Exercise aim> Your task is to copy the lines of the data below from the line holding "0.075), (-0.075, 0.075)]" through the line holding "dz = -(axis.x", inclusive, exactly and with nothing added.

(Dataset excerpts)
++++++++

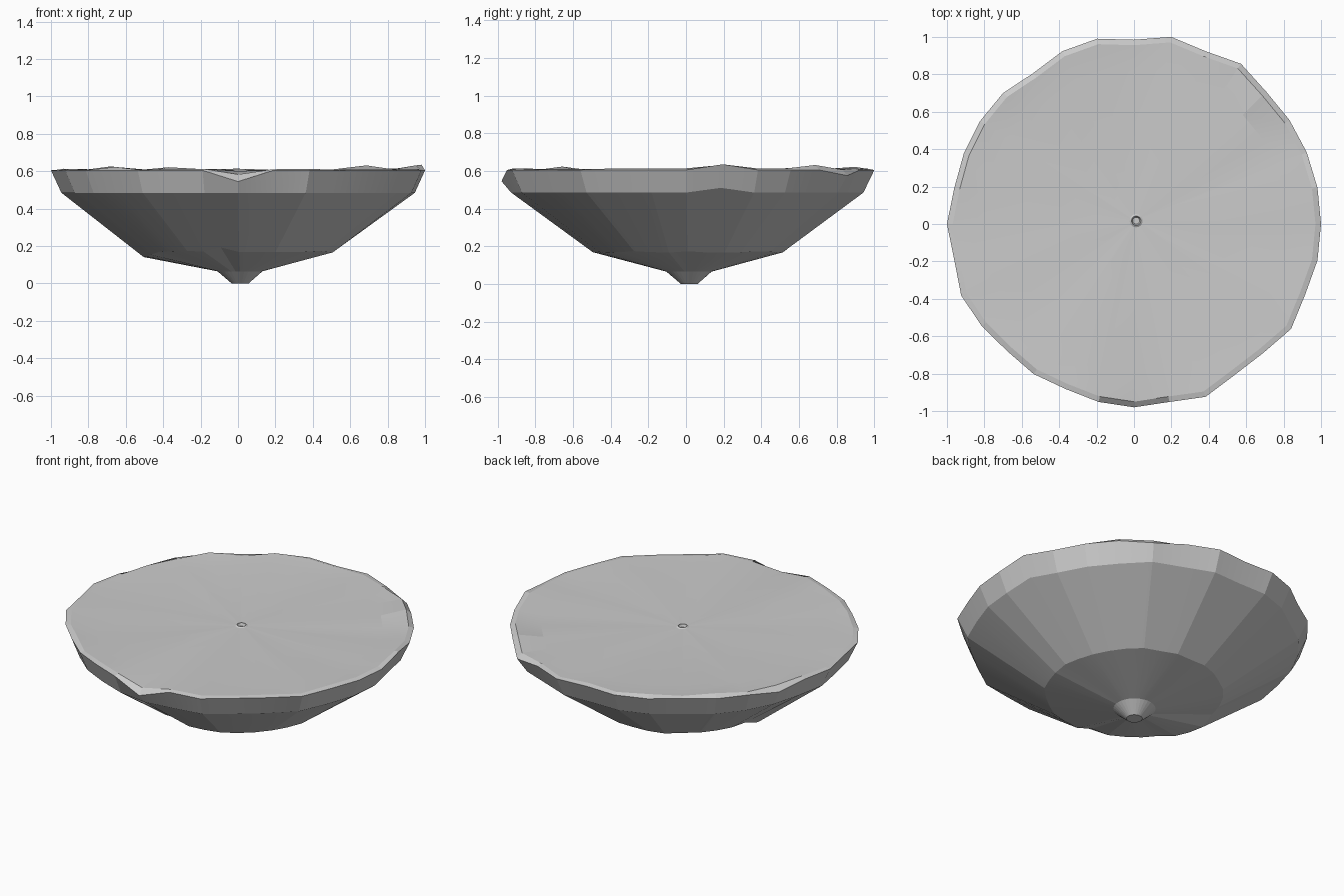
import bpy, bmesh, math, random

if "Cube" in bpy.data.objects:
    bpy.data.objects.remove(bpy.data.objects["Cube"])
random.seed(4)
SIDES = 32

# Uneven rim: radius at each step around, and rises or notches by step
RIM = [1, 1, 1, 1, 1, 1.03, 1, 1.02, .985, 1.01, 1, .97, .99, .99, .985, .98,
       1, .98, 1, .98, .96, .965, .955, .97, .98, .97, 1, .97, .976, 1.01, .99, 1]
RISE = {1: .03, 5: -.03, 14: -.025, 24: -.06}
BUMP = {1: .025, 4: .02, 10: .015, 12: .015, 20: .01, 24: -.03}

# Rings from the bottom tip, over the rim, to the middle of the top:
# radius, height, how far rim wobble carries, rise table, height jitter
RINGS = [
    (.045, .0, 0, {}, 0),
    (.12, .065, 0, {}, 0),
    (.51, .17, .6, {16: -.025, 17: -.025, 18: -.02, 23: .02}, .004),
    (.945, .485, .8, {1: .025}, .0),
    (1.0, .605, 1, RISE, .0),
    (.97, .61, 1, BUMP, .004),
    (.82, .605, .6, {}, .005),
    (.035, .606, 0, {}, 0),
    (.025, .612, 0, {}, 0),
    (.018, .595, 0, {}, 0),
]


def make_ring(bm, radius, height, wobble, rises, jitter):
    """One loop of the shell, drifting to the off-centre axis as it narrows."""
    verts = []
    shift = 1 - min(radius, 1)
    for i in range(SIDES):
        a = math.tau * i / SIDES
        r = radius * (1 + (RIM[i] - 1) * wobble)
        z = height + rises.get(i, 0) + random.uniform(-jitter, jitter)
        verts.append(bm.verts.new((r * math.cos(a) + .012 * shift,
                                   r * math.sin(a) + .018 * shift, z)))
    return verts


# Shell: shallow dish underside, rim and flat top
bm = bmesh.new()
loops = [make_ring(bm, *ring) for ring in RINGS]
for low, high in zip(loops, loops[1:]):
    for i in range(SIDES):
        j = (i + 1) % SIDES
        bm.faces.new((low[i], low[j], high[j], high[i]))
bm.faces.new(loops[0][::-1])
bm.faces.new(loops[-1])
bmesh.ops.recalc_face_normals(bm, faces=bm.faces)
mesh = bpy.data.meshes.new("dish")
bm.to_mesh(mesh)
bm.free()
dish = bpy.data.objects.new("dish", mesh)
bpy.context.collection.objects.link(dish)

# Single plain grey
grey = bpy.data.materials.new("light grey")
grey.use_nodes = True
colour = (.6, .6, .6, 1)
grey.diffuse_color = colour
grey.node_tree.nodes["Principled BSDF"].inputs["Base Color"].default_value = colour
mesh.materials.append(grey)

# Soft shading only across the gentlest edges
bpy.ops.object.select_all(action="DESELECT")
dish.select_set(True)
bpy.context.view_layer.objects.active = dish
bpy.ops.object.shade_smooth_by_angle(angle=math.radians(7))
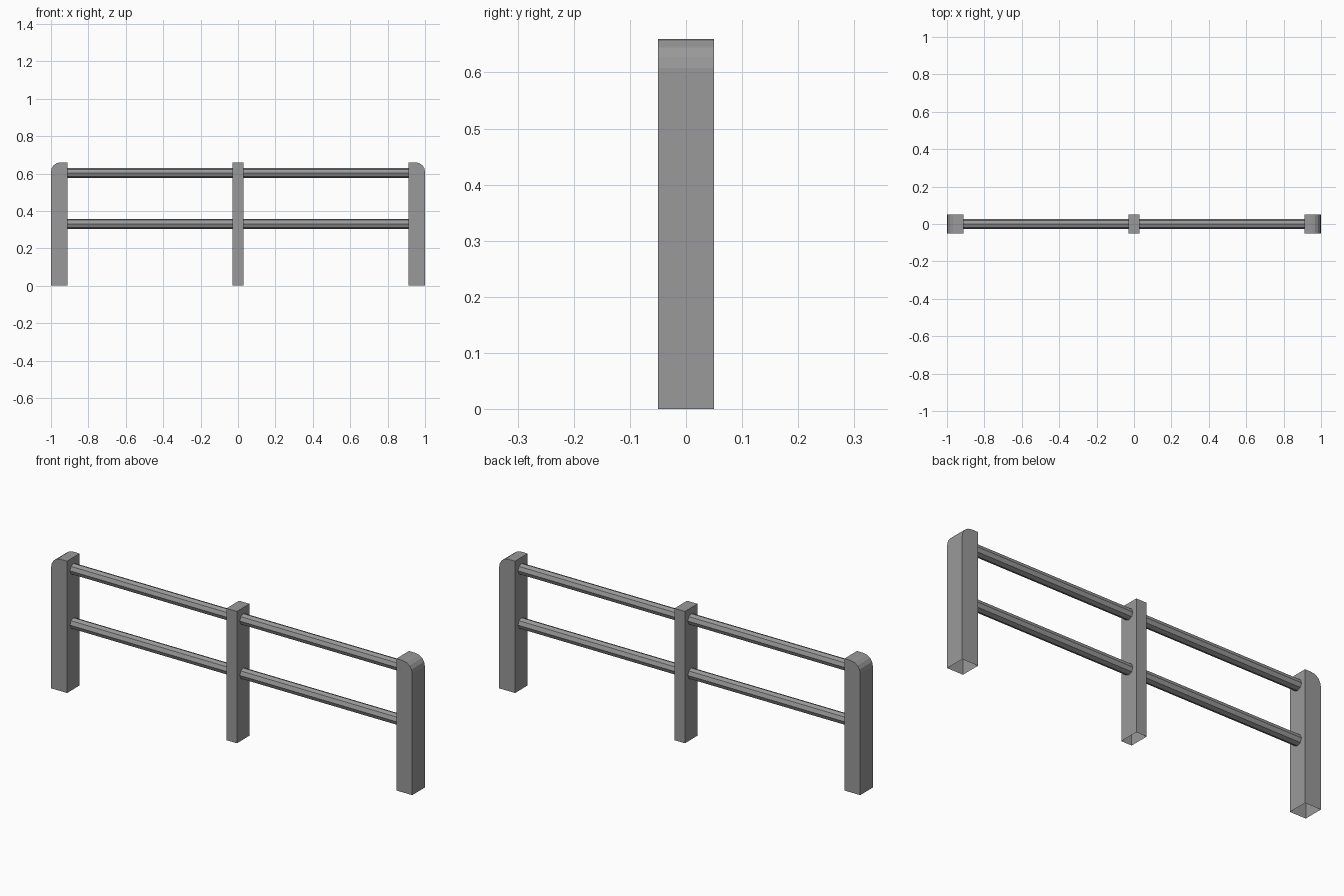
import bpy, bmesh, math

if "Cube" in bpy.data.objects:
    bpy.data.objects.remove(bpy.data.objects["Cube"])

grey = bpy.data.materials.new("grey metal")
grey.diffuse_color = (0.32, 0.32, 0.32, 1)
grey.use_nodes = True
grey.node_tree.nodes["Principled BSDF"].inputs["Base Color"].default_value = grey.diffuse_color

HALF_DEPTH = 0.05
HEIGHT = 0.66


def finish(bm, name):
    bmesh.ops.recalc_face_normals(bm, faces=bm.faces)
    # posts are open underneath
    low = [f for f in bm.faces if all(v.co.z < 1e-5 for v in f.verts)]
    bmesh.ops.delete(bm, geom=low, context='FACES_ONLY')
    me = bpy.data.meshes.new(name)
    bm.to_mesh(me)
    bm.free()
    me.materials.append(grey)
    ob = bpy.data.objects.new(name, me)
    bpy.context.collection.objects.link(ob)


def post(name, profile):
    """Extrude an x/z outline through the depth."""
    bm = bmesh.new()
    face = bm.faces.new([bm.verts.new((x, -HALF_DEPTH, z)) for x, z in profile])
    new = bmesh.ops.extrude_face_region(bm, geom=[face])["geom"]
    for v in new:
        if isinstance(v, bmesh.types.BMVert):
            v.co.y = HALF_DEPTH
    finish(bm, name)


# end posts with a rounded outer top corner
R, STEPS = 0.052, 4
arc = [(1 - R + R * math.cos(math.pi / 2 * i / STEPS),
        HEIGHT - R + R * math.sin(math.pi / 2 * i / STEPS)) for i in range(STEPS + 1)]
outline = [(0.912, 0), (1, 0)] + arc + [(0.912, HEIGHT)]
for side, s in (("left", -1), ("right", 1)):
    post(side + "_post", [(s * x, z) for x, z in outline])

# square middle post
post("middle_post", [(-0.029, 0), (0.029, 0), (0.029, HEIGHT), (-0.029, HEIGHT)])

# octagonal rails between the posts
for label, z in (("lower", 0.331), ("upper", 0.603)):
    for side, s in (("left", -1), ("right", 1)):
        bm = bmesh.new()
        rings = [[bm.verts.new((s * x, 0.027 * math.cos(a * math.pi / 4),
                                z + 0.027 * math.sin(a * math.pi / 4)))
                  for a in range(8)] for x in (0.029, 0.912)]
        for i in range(8):
            j = (i + 1) % 8
            bm.faces.new((rings[0][i], rings[0][j], rings[1][j], rings[1][i]))
        # open tube: orient sides outward
        bm.normal_update()
        for f in bm.faces:
            c = f.calc_center_median()
            if f.normal.y * c.y + f.normal.z * (c.z - z) < 0:
                f.normal_flip()
        me = bpy.data.meshes.new(label + "_rail_" + side)
        bm.to_mesh(me)
        bm.free()
        me.materials.append(grey)
        ob = bpy.data.objects.new(label + "_rail_" + side, me)
        bpy.context.collection.objects.link(ob)
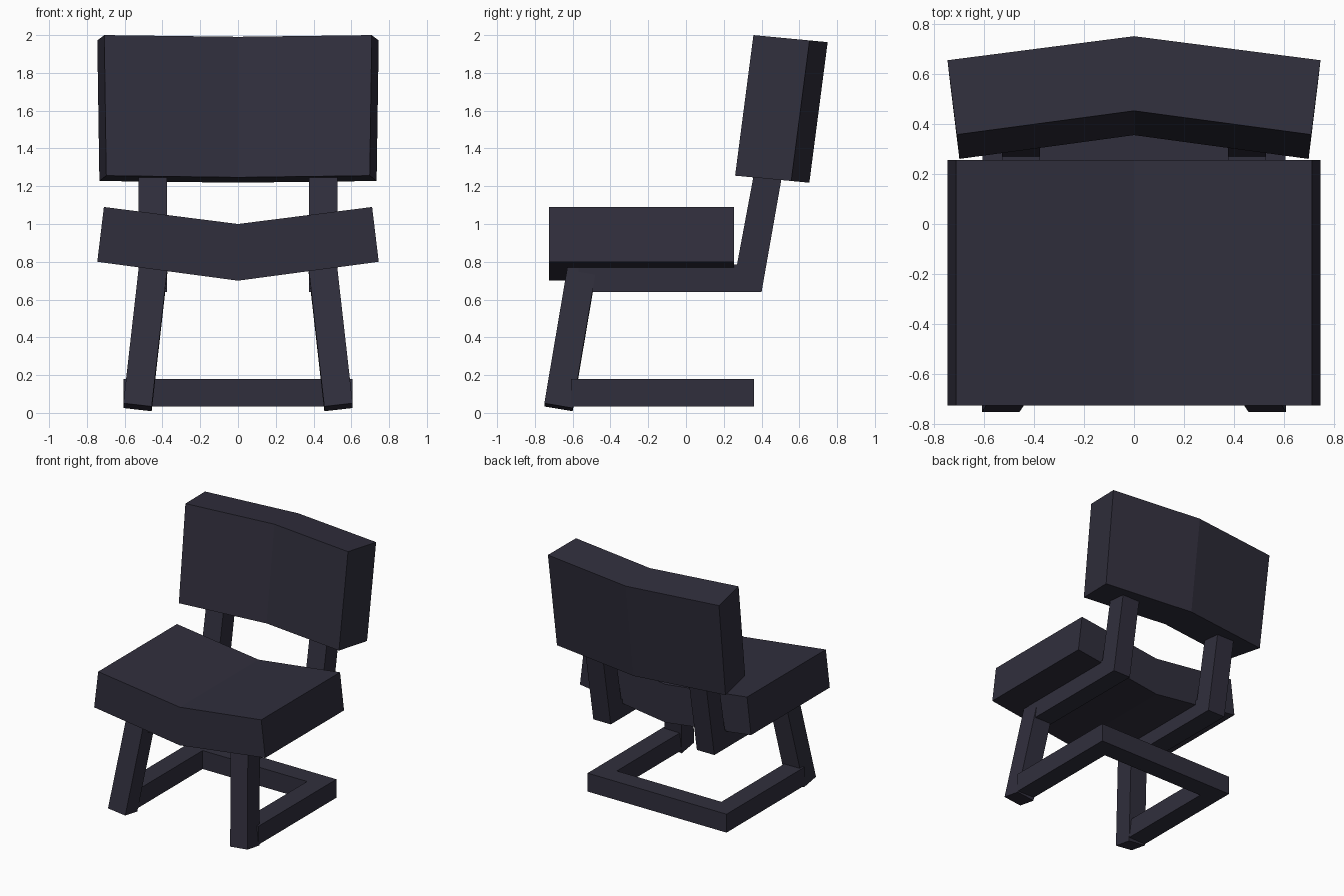
import bpy
import bmesh
from mathutils import Vector

cube = bpy.data.objects.get("Cube")
if cube:
    bpy.data.objects.remove(cube, do_unlink=True)

# Single dark slate colour
slate = bpy.data.materials.new("dark slate")
slate.use_nodes = True
colour = (0.030, 0.028, 0.046, 1)
slate.diffuse_color = colour
bsdf = next(n for n in slate.node_tree.nodes if n.type == "BSDF_PRINCIPLED")
bsdf.inputs["Base Color"].default_value = colour
bsdf.inputs["Roughness"].default_value = 0.8


def loft(name, start, end):
    """Solid between two matching outlines."""
    bm = bmesh.new()
    a = [bm.verts.new(p) for p in start]
    b = [bm.verts.new(p) for p in end]
    n = len(a)
    bm.faces.new(a)
    bm.faces.new(b[::-1])
    for i in range(n):
        j = (i + 1) % n
        bm.faces.new((a[i], b[i], b[j], a[j]))
    bmesh.ops.recalc_face_normals(bm, faces=bm.faces)
    # Split the concave end caps cleanly
    bmesh.ops.triangulate(bm, faces=[f for f in bm.faces if len(f.verts) > 4])
    mesh = bpy.data.meshes.new(name)
    bm.to_mesh(mesh)
    bm.free()
    mesh.materials.append(slate)
    obj = bpy.data.objects.new(name, mesh)
    bpy.context.collection.objects.link(obj)
    return obj


def mirrored(points):
    """Complete a symmetric outline from its +x half, centre points first and last."""
    return points + [(-x, v) for x, v in points[-2:0:-1]]


# Seat: shallow V section run front to back
section = mirrored([(0, 1.0), (0.71, 1.09), (0.745, 0.80), (0, 0.70)])
loft("seat", [(x, -0.725, z) for x, z in section],
     [(x, 0.255, z) for x, z in section])

# Backrest: V plan raised along a tilted axis, slightly narrower below
plan = mirrored([(0, 0.095), (0.708, 0), (0.745, 0.297), (0, 0.393)])
loft("backrest", [(x * 0.985, 0.26 + v, 1.256 - 0.095 * v) for x, v in plan],
     [(x, 0.357 + v, 2.0 - 0.095 * v) for x, v in plan])

# Rail under the seat, bent up into the backrest post
rail = [(-0.57, 0.64), (0.40, 0.64), (0.518, 1.31), (0.368, 1.31),
        (0.27, 0.785), (-0.57, 0.785)]

for side, s in (("left", 1), ("right", -1)):
    loft(side + "_rail_and_post", [(s * 0.375, y, z) for y, z in rail],
         [(s * 0.527, y, z) for y, z in rail])

    # Front leg splayed outward and forward, with a square-cut foot
    foot = Vector((0.532, -0.675, 0.03))
    top = Vector((0.447, -0.548, 0.78))
    axis = top - foot
    corners = [(-0.075, -0.075), (0.075, -0.075), (0.075, 0.075), (-0.075, 0.075)]
    ends = []
    for c in (foot, top):
        ring = []
        for dx, dy in corners:
            dz = -(axis.x * dx + axis.y * dy) / axis.z
            ring.append((s * (c.x + dx), c.y + dy, c.z + dz))
        ends.append(ring)
    loft(side + "_front_leg", *ends)

# Floor frame: U-shaped runner open at the front
runner = [(-0.605, -0.61), (-0.605, 0.36), (0.605, 0.36), (0.605, -0.61),
          (0.455, -0.61), (0.455, 0.21), (-0.455, 0.21), (-0.455, -0.61)]
loft("floor_frame", [(x, y, 0.035) for x, y in runner],
     [(x, y, 0.18) for x, y in runner])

++++++++

Answer section>
    corners = [(-0.075, -0.075), (0.075, -0.075), (0.075, 0.075), (-0.075, 0.075)]
    ends = []
    for c in (foot, top):
        ring = []
        for dx, dy in corners:
            dz = -(axis.x * dx + axis.y * dy) / axis.z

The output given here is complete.